Some Kindle fans on Reddit claim it may be because the Voyage’s light sensor wasn’t very good, pumping up the backlight when a shadow passed the sensor. But that seems like a small problem that could be fixed. The answer is more likely due to limited real estate.
With the Oasis’ tiny bezel, finding the right spot for a light sensor may have been hard. Putting it on the button side of the e-reader would have meant your hand was going to cover it much of the time, and putting a sensor anywhere else may have been impossible without bulking up the other bezels. However, with the premium device, I would have wanted Amazon to find a way.
Or if not, they could have made this thing even smaller. Just like the pulp paperback novels that the Oasis emulates, it would have been great if the Kindle Oasis was small enough to slip in a back pocket. With a screen that flips pages as quickly as the Oasis and buttons that are as easy to push, having to change pages more frequently would have been an easy trade-off for a truly pocketable device.
Readers shouldn’t skimp

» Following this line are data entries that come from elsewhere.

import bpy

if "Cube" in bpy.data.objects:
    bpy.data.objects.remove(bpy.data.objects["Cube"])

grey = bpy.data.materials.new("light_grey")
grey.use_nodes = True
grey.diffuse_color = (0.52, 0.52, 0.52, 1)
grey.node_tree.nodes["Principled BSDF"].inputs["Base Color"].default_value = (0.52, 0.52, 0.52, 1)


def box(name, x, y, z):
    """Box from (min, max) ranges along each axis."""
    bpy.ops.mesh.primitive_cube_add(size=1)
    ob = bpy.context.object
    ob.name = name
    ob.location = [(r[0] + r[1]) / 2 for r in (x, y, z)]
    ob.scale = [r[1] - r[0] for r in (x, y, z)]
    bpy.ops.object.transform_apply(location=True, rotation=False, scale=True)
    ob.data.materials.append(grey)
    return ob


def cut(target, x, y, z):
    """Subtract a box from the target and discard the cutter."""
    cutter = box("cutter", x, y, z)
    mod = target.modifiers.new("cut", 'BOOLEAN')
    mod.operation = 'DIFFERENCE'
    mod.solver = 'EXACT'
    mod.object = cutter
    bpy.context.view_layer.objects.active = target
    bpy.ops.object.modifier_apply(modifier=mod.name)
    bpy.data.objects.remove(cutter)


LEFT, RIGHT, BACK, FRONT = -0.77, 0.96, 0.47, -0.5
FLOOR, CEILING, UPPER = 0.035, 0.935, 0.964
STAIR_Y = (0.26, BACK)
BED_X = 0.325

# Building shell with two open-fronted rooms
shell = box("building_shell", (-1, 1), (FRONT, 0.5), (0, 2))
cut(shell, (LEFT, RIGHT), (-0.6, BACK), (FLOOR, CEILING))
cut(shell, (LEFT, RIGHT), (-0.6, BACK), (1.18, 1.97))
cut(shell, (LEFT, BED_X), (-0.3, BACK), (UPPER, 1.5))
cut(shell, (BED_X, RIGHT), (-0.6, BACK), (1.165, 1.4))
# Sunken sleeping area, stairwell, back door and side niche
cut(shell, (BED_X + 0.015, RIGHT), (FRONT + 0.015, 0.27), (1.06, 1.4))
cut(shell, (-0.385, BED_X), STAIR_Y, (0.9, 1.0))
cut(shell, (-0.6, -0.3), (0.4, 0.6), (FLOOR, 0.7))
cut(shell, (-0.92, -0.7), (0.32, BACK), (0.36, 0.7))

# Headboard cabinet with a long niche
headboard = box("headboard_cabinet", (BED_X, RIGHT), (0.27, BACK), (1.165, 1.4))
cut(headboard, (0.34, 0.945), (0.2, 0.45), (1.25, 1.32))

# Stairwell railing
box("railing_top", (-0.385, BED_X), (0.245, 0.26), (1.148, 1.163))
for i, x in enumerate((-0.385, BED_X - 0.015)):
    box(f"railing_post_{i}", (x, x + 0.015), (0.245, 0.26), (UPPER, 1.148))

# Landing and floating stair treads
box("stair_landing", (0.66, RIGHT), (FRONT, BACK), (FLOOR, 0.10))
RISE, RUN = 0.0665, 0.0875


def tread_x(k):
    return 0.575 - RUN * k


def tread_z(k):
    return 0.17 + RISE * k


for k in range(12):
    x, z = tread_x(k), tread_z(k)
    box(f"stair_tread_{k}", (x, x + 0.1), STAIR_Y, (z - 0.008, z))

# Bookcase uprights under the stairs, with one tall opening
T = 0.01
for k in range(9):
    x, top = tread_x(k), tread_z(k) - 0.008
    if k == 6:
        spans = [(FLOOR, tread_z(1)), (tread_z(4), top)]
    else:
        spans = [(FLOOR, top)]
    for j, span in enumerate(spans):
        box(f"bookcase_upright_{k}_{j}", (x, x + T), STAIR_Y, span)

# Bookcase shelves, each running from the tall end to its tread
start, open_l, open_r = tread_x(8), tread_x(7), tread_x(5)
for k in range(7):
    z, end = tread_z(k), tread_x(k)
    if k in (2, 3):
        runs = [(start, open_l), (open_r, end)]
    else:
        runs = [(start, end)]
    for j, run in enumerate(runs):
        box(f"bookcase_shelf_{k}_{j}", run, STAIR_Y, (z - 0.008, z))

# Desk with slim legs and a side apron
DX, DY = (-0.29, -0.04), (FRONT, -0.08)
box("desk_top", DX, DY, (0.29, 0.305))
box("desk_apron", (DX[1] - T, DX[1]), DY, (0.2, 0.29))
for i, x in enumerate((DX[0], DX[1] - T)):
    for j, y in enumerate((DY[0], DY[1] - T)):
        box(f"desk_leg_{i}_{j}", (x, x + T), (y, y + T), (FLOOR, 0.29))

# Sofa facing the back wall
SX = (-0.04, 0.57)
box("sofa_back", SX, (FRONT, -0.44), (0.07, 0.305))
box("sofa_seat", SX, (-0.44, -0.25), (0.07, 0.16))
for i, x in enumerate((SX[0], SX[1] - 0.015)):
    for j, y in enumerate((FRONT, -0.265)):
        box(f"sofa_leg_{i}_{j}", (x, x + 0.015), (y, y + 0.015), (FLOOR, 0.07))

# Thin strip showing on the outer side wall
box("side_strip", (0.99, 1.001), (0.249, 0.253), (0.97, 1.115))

The Kindle Oasis is, without a doubt, the best reading device I’ve ever used. As a digital native, I have long favored digital over physical, but there were always tradeoffs to be made that usually meant it was easier to go with physical media.
For reading books, the Kindle has taken away those worries. It has all the quickness and simplicity of books, along with the ability to carry thousands of them at a time, just like other Kindles Amazon has made. But this one adds a level of comfort that books have long held over e-readers.
Sure, Amazon could have gone further, and I hope they do in future generations, but this is the best way to read a book right now. The only real problem then is the price.
The Kindle Oasis is $290 at the outset, with options to pay $20 more for an ad-free version without “Special Offers” on the lock screen, and another $70 for a 3G-enabled device for downloading books and syncing on the go.
However, that price also includes a battery cover, something the $199 Voyage doesn’t have. And if you’re a big reader and plan to spend the $50 on a Voyage cover anyway, splurging for the Oasis seems like a no-brainer. But if you’re not a huge reader, sticking to the occasional sci-fi novel while riding the subway or taking a flight, saving money and going with the Paperwhite is still the better option.
The Kindle Oasis is available to purchase now, but is backordered until June.